Coordination in mental health: a priority in emergencies
In emergency situations, one of the priorities is to protect and improve people’s mental health and psychosocial well being. Achieving this requires coordinated action by those providing humanitarian assistance, including government entities, nongovernmental organizations, and civil society groups involved in mental health and psychosocial support (MHPSS).
In this context, PAHO/WHO held a regional virtual course (for Latin America) entitled Coordination of Mental Health and Psychosocial Support, aimed at adequately and meaningfully incorporating mental health and psychosocial support into emergency preparedness and response plans in the Region of the Americas.
The course emphasized the need to develop technical working groups on mental health and psychosocial support in humanitarian emergencies and disaster situations and to facilitate technical working groups (TWG) on MHPSS at the intersectoral level, in accordance with international principles governing humanitarian action.
“The course on coordination mechanisms for mental health and psychosocial support contributed to strengthening governance and organizing actions at the national level. Knowledge was shared on the subject of mental health and psychosocial support in emergencies; a work plan was created; and an intersectoral technical group was established as a reference resource on mental health and psychosocial support.” Catarina Dahl, PAHO/WHO Brazil.

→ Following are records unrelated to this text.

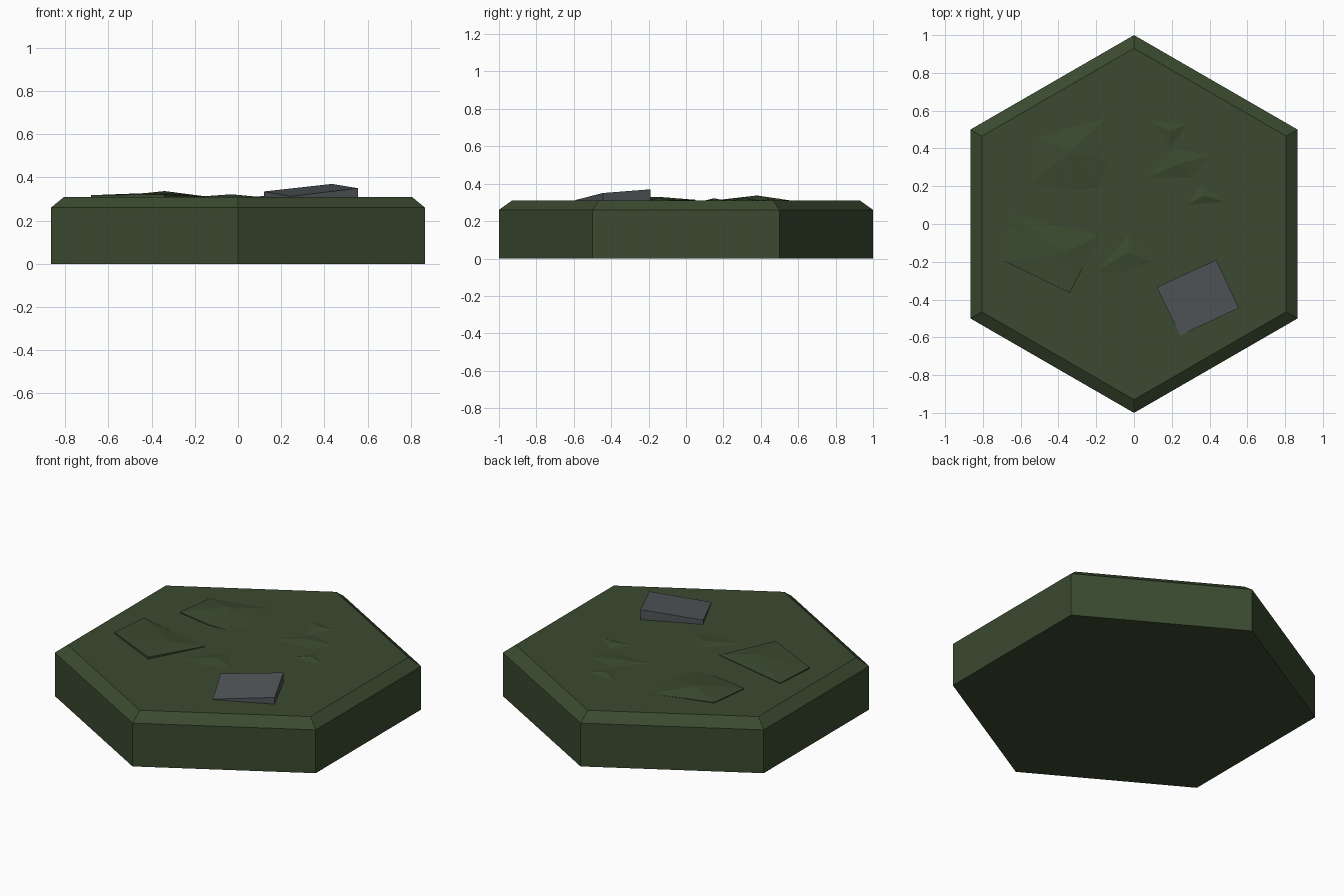
import bpy
from math import sin, cos, pi

if "Cube" in bpy.data.objects:
    bpy.data.objects.remove(bpy.data.objects["Cube"], do_unlink=True)


def make_material(name, rgb):
    mat = bpy.data.materials.new(name)
    mat.use_nodes = True
    colour = (*rgb, 1.0)
    mat.diffuse_color = colour
    bsdf = mat.node_tree.nodes["Principled BSDF"]
    bsdf.inputs["Base Color"].default_value = colour
    return mat


def add_object(name, verts, faces, mat):
    mesh = bpy.data.meshes.new(name)
    mesh.from_pydata(verts, [], faces)
    mesh.materials.append(mat)
    obj = bpy.data.objects.new(name, mesh)
    bpy.context.collection.objects.link(obj)
    return obj


def ring_walls(sides, lower, upper):
    """Quads joining two rings of vertices that start at the given indices."""
    walls = []
    for i in range(sides):
        j = (i + 1) % sides
        walls.append((lower + i, lower + j, upper + j, upper + i))
    return walls


def hex_ring(radius, z):
    return [(-radius * sin(i * pi / 3), radius * cos(i * pi / 3), z) for i in range(6)]


def slab(name, top, mat, floor):
    """Prism with a sloping top, sunk into the ground."""
    n = len(top)
    verts = [(x, y, floor) for x, y, z in top] + top
    faces = ring_walls(n, 0, n)
    faces += [tuple(range(n, n + n)), tuple(reversed(range(n)))]
    return add_object(name, verts, faces, mat)


def mound(name, rim, peak, mat, floor):
    """Faceted rise with a fan of triangles meeting at a peak."""
    n = len(rim)
    verts = [(x, y, floor) for x, y, z in rim] + rim + [peak]
    faces = ring_walls(n, 0, n)
    faces += [(n + i, n + (i + 1) % n, n + n) for i in range(n)]
    faces.append(tuple(reversed(range(n))))
    return add_object(name, verts, faces, mat)


grass = make_material("dark moss green", (0.043, 0.068, 0.029))
stone = make_material("slate grey", (0.082, 0.092, 0.1))
GROUND = 0.31
FLOOR = 0.28

# Six-sided tile with a chamfered upper rim
rings = hex_ring(1, 0) + hex_ring(1, 0.26) + hex_ring(0.93, GROUND)
tile_faces = ring_walls(6, 0, 6) + ring_walls(6, 6, 12)
tile_faces += [tuple(range(12, 18)), tuple(reversed(range(6)))]
add_object("hex_tile", rings, tile_faces, grass)

# Tilted flat stone
slab("flat_stone", [(0.12, -0.335, 0.335), (0.245, -0.59, 0.313),
                    (0.555, -0.445, 0.35), (0.435, -0.19, 0.37)], stone, FLOOR)

# Broad raised patches with small steps at their edges
mound("left_patch", [(-0.68, -0.2, 0.318), (-0.34, -0.365, 0.322),
                     (-0.18, -0.06, 0.313), (-0.66, 0.05, 0.314)],
      (-0.36, -0.15, 0.33), grass, FLOOR)
mound("back_patch", [(-0.54, 0.22, 0.316), (-0.32, 0.18, 0.314), (-0.19, 0.19, GROUND),
                     (-0.13, 0.33, GROUND), (-0.15, 0.56, GROUND), (-0.51, 0.46, 0.314)],
      (-0.34, 0.38, 0.337), grass, FLOOR)

# Small faceted lumps lying level with the ground at their rims
lumps = {
    "back_lump": ([(0.1, 0.54), (0.19, 0.4), (0.28, 0.53)], (0.19, 0.49)),
    "middle_lump": ([(0.06, 0.24), (0.31, 0.25), (0.4, 0.36), (0.22, 0.4)], (0.24, 0.32)),
    "side_lump": ([(0.28, 0.1), (0.48, 0.12), (0.36, 0.21)], (0.37, 0.15)),
    "front_lump": ([(-0.2, -0.25), (-0.06, -0.26), (0.1, -0.2), (-0.03, -0.06)],
                   (-0.03, -0.15)),
}
for name, (rim, (px, py)) in lumps.items():
    mound(name, [(x, y, GROUND) for x, y in rim], (px, py, GROUND + 0.012), grass, FLOOR)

The course participants included emergency responders from health institutions and international organizations and humanitarian aid workers from Bolivia, Brazil, Costa Rica, Guatemala, Honduras, Mexico, Nicaragua, Panama, Peru, and Venezuela. The Area of Responsibility within the Global Protection Cluster, UNHCR, IOM, UNAIDS, UNFPA, the International Federation of the Red Cross, and the Psychosocial Health Care Center (CAPS) of Peru collaborated.
Corinne Sciortino, Coordinator of the UNICEF Child Protection Area in Emergencies in Brazil stated that “the course represented the first step toward the creation of an interagency intersectoral task force where the main actors from different areas and organizations were identified and engaged".
In addition, particular attention was paid to how to fight the stigma and discrimination experienced by people with mental illness. Seydi Segura of Costa Rica’s Ministry of Health mentioned that: "This is an area in Costa Rica where significant progress still needs to be made, as stigma and discrimination are attached to use of the mental health service”.
Elis Viviane Hoffmanndel of the Brazilian Ministry of Citizenship stressed that “the course added content to the knowledge acquired in everyday work. Although I have 12 years of experience working in mental health, the course added a great deal of extra information on topics that I had no knowledge of."
PAHO will continue to promote the creation and development of intersectoral coordination mechanisms for mental health and psychosocial well-being in emergency situations and to offer support for the effective creation of technical working groups in collaboration with other organizations.